Given the material below, return only the lines starting at the line with "-.47, .075, .56, .036, TEAL)" and ending at the line with "(.014, .014, .014))], BLUE, I)", exactly as they appear.
BEGIN
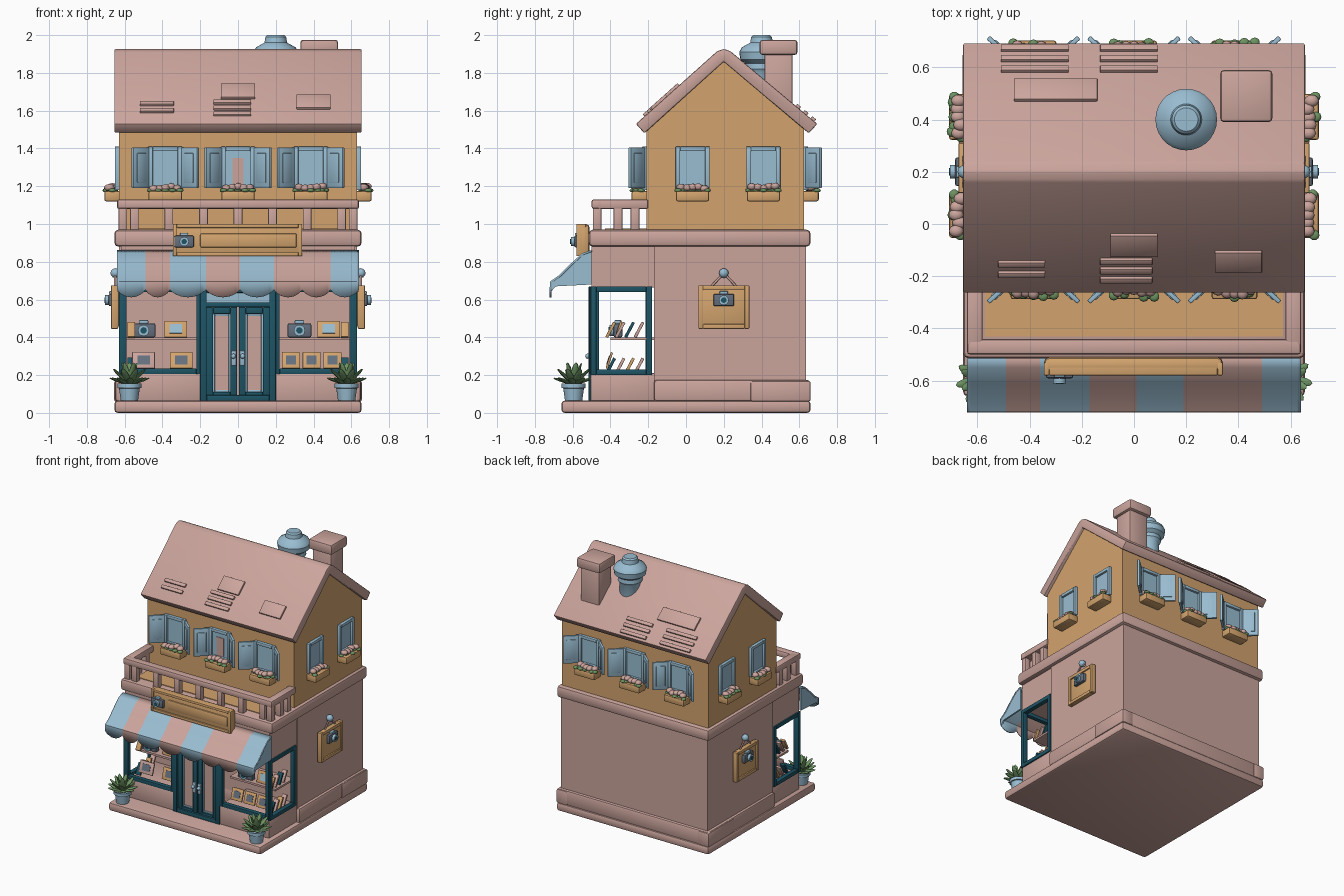
import bpy, bmesh, math, random
from mathutils import Matrix, Vector

if "Cube" in bpy.data.objects:
    bpy.data.objects.remove(bpy.data.objects["Cube"])

random.seed(4)
T, R, I = Matrix.Translation, Matrix.Rotation, Matrix.Identity(4)


def mat(name, r, g, b):
    m = bpy.data.materials.new(name)
    m.diffuse_color = (r, g, b, 1)
    m.use_nodes = True
    m.node_tree.nodes["Principled BSDF"].inputs["Base Color"].default_value = m.diffuse_color
    return m


PINK = mat("dusty pink", .60, .375, .335)
TAN = mat("warm tan", .65, .37, .155)
BLUE = mat("pale blue", .32, .51, .64)
TEAL = mat("dark teal", .013, .089, .13)
GREEN = mat("leaf green", .15, .29, .12)
GREY = mat("slate grey", .13, .16, .21)


def finish(name, bm, mats, M=I):
    bmesh.ops.recalc_face_normals(bm, faces=bm.faces[:])
    bm.transform(M)
    me = bpy.data.meshes.new(name)
    bm.to_mesh(me)
    bm.free()
    for m in (mats if isinstance(mats, list) else [mats]):
        me.materials.append(m)
    ob = bpy.data.objects.new(name, me)
    bpy.context.collection.objects.link(ob)
    return ob


def box(name, x0, x1, y0, y1, z0, z1, m, bevel=0, M=I):
    bm = bmesh.new()
    S = Matrix.Diagonal((x1 - x0, y1 - y0, z1 - z0, 1))
    bmesh.ops.create_cube(bm, size=1, matrix=T(((x0 + x1) / 2, (y0 + y1) / 2, (z0 + z1) / 2)) @ S)
    if bevel:
        bmesh.ops.bevel(bm, geom=bm.edges[:], offset=bevel, segments=2, profile=.5, affect='EDGES')
    return finish(name, bm, m, M)


def prism(name, pts, x0, x1, m, bevel=0):
    """Extrude a (y, z) outline along x."""
    bm = bmesh.new()
    f = bm.faces.new([bm.verts.new((x0, y, z)) for y, z in pts])
    r = bmesh.ops.extrude_face_region(bm, geom=[f])
    bmesh.ops.translate(bm, verts=[v for v in r['geom'] if isinstance(v, bmesh.types.BMVert)], vec=(x1 - x0, 0, 0))
    if bevel:
        bmesh.ops.bevel(bm, geom=bm.edges[:], offset=bevel, segments=2, profile=.5, affect='EDGES')
    return finish(name, bm, m)


def lathe(name, prof, m, M=I, n=24):
    """Spin an (r, z) profile about z."""
    bm = bmesh.new()
    vs = [bm.verts.new((r, 0, z)) for r, z in prof]
    es = [bm.edges.new(p) for p in zip(vs, vs[1:])]
    bmesh.ops.spin(bm, geom=vs + es, cent=(0, 0, 0), axis=(0, 0, 1), angle=math.tau, steps=n)
    bmesh.ops.remove_doubles(bm, verts=bm.verts[:], dist=1e-5)
    return finish(name, bm, m, M)


def rod(name, p, q, r, m, M=I):
    p, q = Vector(p), Vector(q)
    rot = (q - p).to_track_quat('Z', 'Y').to_matrix().to_4x4()
    return lathe(name, [(0, 0), (r, 0), (r, (q - p).length), (0, (q - p).length)], m, M @ T(p) @ rot, 12)


def frame(name, x0, x1, y0, y1, z0, z1, w, m, M=I):
    for a, b, c, d in ((x0, x0 + w, z0, z1), (x1 - w, x1, z0, z1),
                       (x0 + w, x1 - w, z0, z0 + w), (x0 + w, x1 - w, z1 - w, z1)):
        box(name, a, b, y0, y1, c, d, m, .004, M)


def blobs(name, items, m, M):
    """items: (centre, radii) ellipsoids in one mesh."""
    bm = bmesh.new()
    for c, r in items:
        bmesh.ops.create_icosphere(bm, subdivisions=2, radius=1, matrix=T(c) @ Matrix.Diagonal((*r, 1)))
    finish(name, bm, m, M)


def camera(M, s=1.0):
    M = M @ Matrix.Scale(s, 4)
    box("camera_body", -.055, .055, -.02, .02, -.035, .03, GREY, .008, M)
    box("camera_top", -.022, .022, -.017, .017, .028, .045, BLUE, .005, M)
    rod("camera_lens", (0, -.015, -.003), (0, -.04, -.003), .026, BLUE, M)
    rod("camera_glass", (0, -.039, -.003), (0, -.043, -.003), .015, TEAL, M)


# --- masonry masses ---
box("base_slab", -.655, .655, -.66, .66, 0, .065, PINK, .018)
box("plinth", -.65, .65, -.17, .655, .06, .175, PINK, .015)
for s in (-1, 1):
    box("plinth_end_block", s * .56, s * .656, .34, .66, .06, .17, PINK, .012)
box("ground_floor", -.63, .63, -.17, .635, .06, .9, PINK)
box("shop_fascia", -.62, .62, -.5, -.16, .665, .9, PINK)
box("floor_belt", -.655, .655, -.515, .66, .88, .97, PINK, .022)
box("balcony_floor", -.57, .57, -.43, -.2, .965, .975, TAN)
prism("upper_floor", [(-.21, .96), (.625, .96), (.625, 1.51), (.2, 1.88), (-.21, 1.51)], -.63, .63, TAN)
prism("roof", [(-.265, 1.53), (.165, 1.915), (.2, 1.927), (.235, 1.915), (.695, 1.53),
               (.65, 1.48), (.2, 1.86), (-.22, 1.48)], -.655, .655, PINK, .008)

# --- raised roof tiles: (x0, x1, distance from ridge in y, depth in y) ---
ANG = {-1: math.atan2(.385, .43), 1: math.atan2(.385, .46)}
TILES = {-1: [(-.52, -.34, .34, .02), (-.52, -.34, .38, .02), (-.13, .07, .33, .02), (-.13, .07, .365, .02),
              (-.13, .07, .40, .02), (-.09, .09, .235, .085), (.31, .49, .30, .08)],
         1: [(-.51, -.25, .38, .02), (-.51, -.25, .42, .02), (-.51, -.25, .46, .02), (-.13, .09, .38, .02),
             (-.13, .09, .42, .02), (-.13, .09, .46, .02), (-.46, -.14, .27, .08)]}
for s, tiles in TILES.items():
    run = {-1: .43, 1: .46}[s]
    for x0, x1, d, w in tiles:
        z = 1.915 - (d + w / 2 - .035) * .385 / run
        M = T((0, .2 + s * (d + w / 2), z)) @ R(-s * ANG[s], 4, 'X')
        box("roof_tile", x0, x1, -w * .65, w * .65, -.015, .014, PINK, .003, M)

# --- chimney and vent ---
box("chimney_stack", .35, .51, .415, .565, 1.55, 1.92, PINK, .01)
box("chimney_cap", .33, .53, .39, .59, 1.895, 1.975, PINK, .015)
lathe("roof_vent", [(0, 1.62), (.075, 1.62), (.075, 1.8), (.088, 1.82), (.085, 1.85), (.112, 1.87), (.118, 1.91),
                    (.105, 1.935), (.06, 1.96), (.055, 1.99), (.045, 2.0), (0, 2.0)], BLUE, T((.2, .4, 0)), 28)

# --- balcony railing ---
box("front_rail", -.64, .64, -.5, -.44, 1.08, 1.13, PINK, .012)
posts = [(i * .183, -.47) for i in range(-3, 4)]
for s in (-1, 1):
    box("side_rail", s * .58, s * .64, -.47, -.2, 1.08, 1.13, PINK, .01)
    posts += [(s * .61, y) for y in (-.47, -.36, -.27)]
for x, y in posts:
    box("rail_post", x - .023, x + .023, y - .023, y + .023, .96, 1.09, PINK, .006)


# --- upper windows, built facing -y at the wall surface ---
def window(M, shutters):
    box("window_pane", -.075, .075, -.006, .01, 1.2, 1.39, BLUE, 0, M)
    frame("window_frame", -.09, .09, -.022, .01, 1.18, 1.41, .024, BLUE, M)
    if shutters:
        for s in (-1, 1):
            H = M @ T((s * .088, -.012, 0)) @ R(-s * math.radians(42), 4, 'Z')
            box("shutter", 0, s * .115, -.009, .009, 1.19, 1.405, BLUE, .004, H)
            box("shutter_panel", s * .025, s * .09, -.013, .013, 1.22, 1.375, BLUE, .003, H)
    box("flower_box", -.088, .088, -.078, .01, 1.12, 1.175, TAN, .01, M)
    xs = [-.062, -.03, 0, .03, .062]
    blobs("flowers", [((x, -.04 + random.uniform(-.012, .008), 1.192 + random.uniform(-.006, .008)),
                       (.024, .028, .019)) for x in xs], PINK, M)
    blobs("flower_leaves", [((x * 1.25, -.045 + random.uniform(-.025, .02), 1.178), (.02, .02, .011))
                            for x in xs + [-.045, .045]], GREEN, M)


for x in (-.385, 0, .385):
    window(T((x, -.21, 0)), True)
    window(T((x, .625, 0)) @ R(math.pi, 4, 'Z'), True)
box("window_curtain", -.03, .03, -.22, -.212, 1.21, 1.35, PINK)
for s in (-1, 1):
    side = R(s * math.pi / 2, 4, 'Z')
    for y in (.035, .41):
        window(T((s * .63, y, 0)) @ side, False)
    # hanging wall sign
    M = T((s * .63, .2, 0)) @ side
    box("hanging_sign", -.13, .13, -.032, 0, .45, .67, TAN, .012, M)
    frame("hanging_sign_rim", -.135, .135, -.042, -.005, .445, .675, .025, TAN, M)
    for e in (-1, 1):
        rod("sign_rope", (e * .07, -.02, .665), (0, -.02, .74), .006, PINK, M)
    blobs("sign_knob", [((0, -.02, .74), (.026, .026, .026))], BLUE, M)
    camera(M @ T((0, -.035, .6)), 1.0)
    # side shop window
    W = T((s * .62, -.345, 0)) @ side
    frame("side_window_frame", -.16, .165, -.01, .025, .2, .67, .03, TEAL, W)
    # front shop window, stall riser and display
    x0, x1 = sorted((s * .19, s * .62))
    box("stall_riser", x0, x1, -.505, -.16, .06, .21, PINK, .008)
    frame("shop_window_frame", x0, x1, -.51, -.475, .205, .67, .03, TEAL)
    box("display_shelf", x0 + .02, x1 - .02, -.4, -.16, .385, .4, PINK)
    camera(T((-.5 if s < 0 else .325, -.36, .44)), 1.15)
    for x, z in ((-.33, .4), (-.5, .235), (-.3, .235)) if s < 0 else ((.48, .4), (.28, .235), (.39, .235), (.5, .235)):
        L = T((x, -.37 if z > .3 else -.42, z)) @ R(math.radians(-18), 4, 'X')
        w = .06 if s < 0 or z > .3 else .048
        box("picture_board", -w, w, -.006, .006, 0, .09, PINK if x < -.4 else TAN, .003, L)
        box("picture", -w * .55, w * .55, -.009, 0, .02, .07, BLUE if z > .3 else GREY, 0, L)
    for i in range(4):  # leaning books seen through the side windows
        for z in (.21, .4):
            B = T((s * .565, -.42 + i * .05, z)) @ R(math.radians(-28), 4, 'X')
            box("book", -.02, .02, -.008, .008, 0, .09, (TAN, PINK, TEAL, PINK)[(i + (z < .3) * 2) % 4], .002, B)

# --- double door ---
frame("door_frame", -.2, .2, -.515, -.46, .06, .67, .034, TEAL)
box("door_transom_bar", -.17, .17, -.51, -.47, .56, .585, TEAL, .004)
box("transom_glass", -.17, .17, -.485, -.478, .58, .645, BLUE)
for s in (-1, 1):
    a, b = sorted((s * .004, s * .168))
    frame("door_leaf", a, b, -.5, -.47, .075, .56, .036, TEAL)
    frame("door_glass_rim", a + .034, b - .034, -.49, -.474, .11, .525, .012, BLUE)
    box("door_glass", a + .04, b - .04, -.482, -.476, .11, .525, PINK)
    box("door_handle_plate", s * .022 - .014, s * .022 + .014, -.512, -.495, .25, .33, BLUE, .005)
    blobs("door_knob", [((s * .025, -.52, .3), (.014, .014, .014))], BLUE, I)

# --- striped scalloped awning ---
bounds = [-.64, -.49, -.36, -.17, .01, .19, .34, .49, .64]
stripes = [1, 0, 1, 0, 1, 0, 0, 1]
slope = [(-.5, .862), (-.55, .845), (-.61, .79), (-.67, .73), (-.72, .695)]
bm = bmesh.new()
for (a, b), c in zip(zip(bounds, bounds[1:]), stripes):
    prev = None
    for k in range(11):
        x = a + (b - a) * k / 10
        col = [bm.verts.new((x, y, z)) for y, z in slope]
        col.append(bm.verts.new((x, -.722, .652 - .04 * math.sin(math.pi * k / 10) ** .7)))
        if prev:
            for i in range(len(col) - 1):
                bm.faces.new((prev[i], prev[i + 1], col[i + 1], col[i])).material_index = c
        prev = col
bmesh.ops.remove_doubles(bm, verts=bm.verts[:], dist=1e-5)
awning = finish("awning", bm, [PINK, BLUE])
mod = awning.modifiers.new("thickness", 'SOLIDIFY')
mod.thickness = .01
for s in (-1, 1):
    prism("awning_cheek", slope + [(-.715, .64), (-.69, .67), (-.5, .68)], s * .625, s * .638, BLUE)

# --- shop sign above the awning, left plain ---
box("shop_sign", -.345, .34, -.57, -.51, .83, 1.0, TAN, .02)
frame("shop_sign_rim", -.345, .34, -.58, -.53, .83, 1.0, .02, TAN)
box("shop_sign_panel", -.2, .31, -.578, -.56, .875, .95, TAN, .008)
camera(T((-.285, -.572, .91)), .95)

# --- potted plants ---
for s in (-1, 1):
    P = T((s * .575, -.595, .06))
    lathe("plant_pot", [(0, 0), (.045, 0), (.055, .07), (.064, .072), (.064, .095), (.052, .095), (.05, .085), (0, .085)],
          BLUE, P)
    bm = bmesh.new()
    for n, tilt, ln in ((9, 72, .115), (8, 48, .125), (5, 20, .125)):
        for i in range(n):
            L = T((0, 0, .09)) @ R(math.tau * (i + tilt / 90) / n, 4, 'Z') @ R(math.radians(tilt), 4, 'Y')
            bmesh.ops.create_icosphere(bm, subdivisions=2, radius=1,
                                       matrix=L @ T((0, 0, ln / 2)) @ Matrix.Diagonal((.008, .02, ln / 2, 1)))
    finish("plant_leaves", bm, GREEN, P)

# --- smooth shading with sharp edges kept ---
for ob in bpy.context.scene.objects:
    ob.select_set(True)
bpy.context.view_layer.objects.active = awning
bpy.ops.object.shade_smooth_by_angle(angle=math.radians(35))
END
* **ANSWER SECTION**:
    frame("door_leaf", a, b, -.5, -.47, .075, .56, .036, TEAL)
    frame("door_glass_rim", a + .034, b - .034, -.49, -.474, .11, .525, .012, BLUE)
    box("door_glass", a + .04, b - .04, -.482, -.476, .11, .525, PINK)
    box("door_handle_plate", s * .022 - .014, s * .022 + .014, -.512, -.495, .25, .33, BLUE, .005)
    blobs("door_knob", [((s * .025, -.52, .3), (.014, .014, .014))], BLUE, I)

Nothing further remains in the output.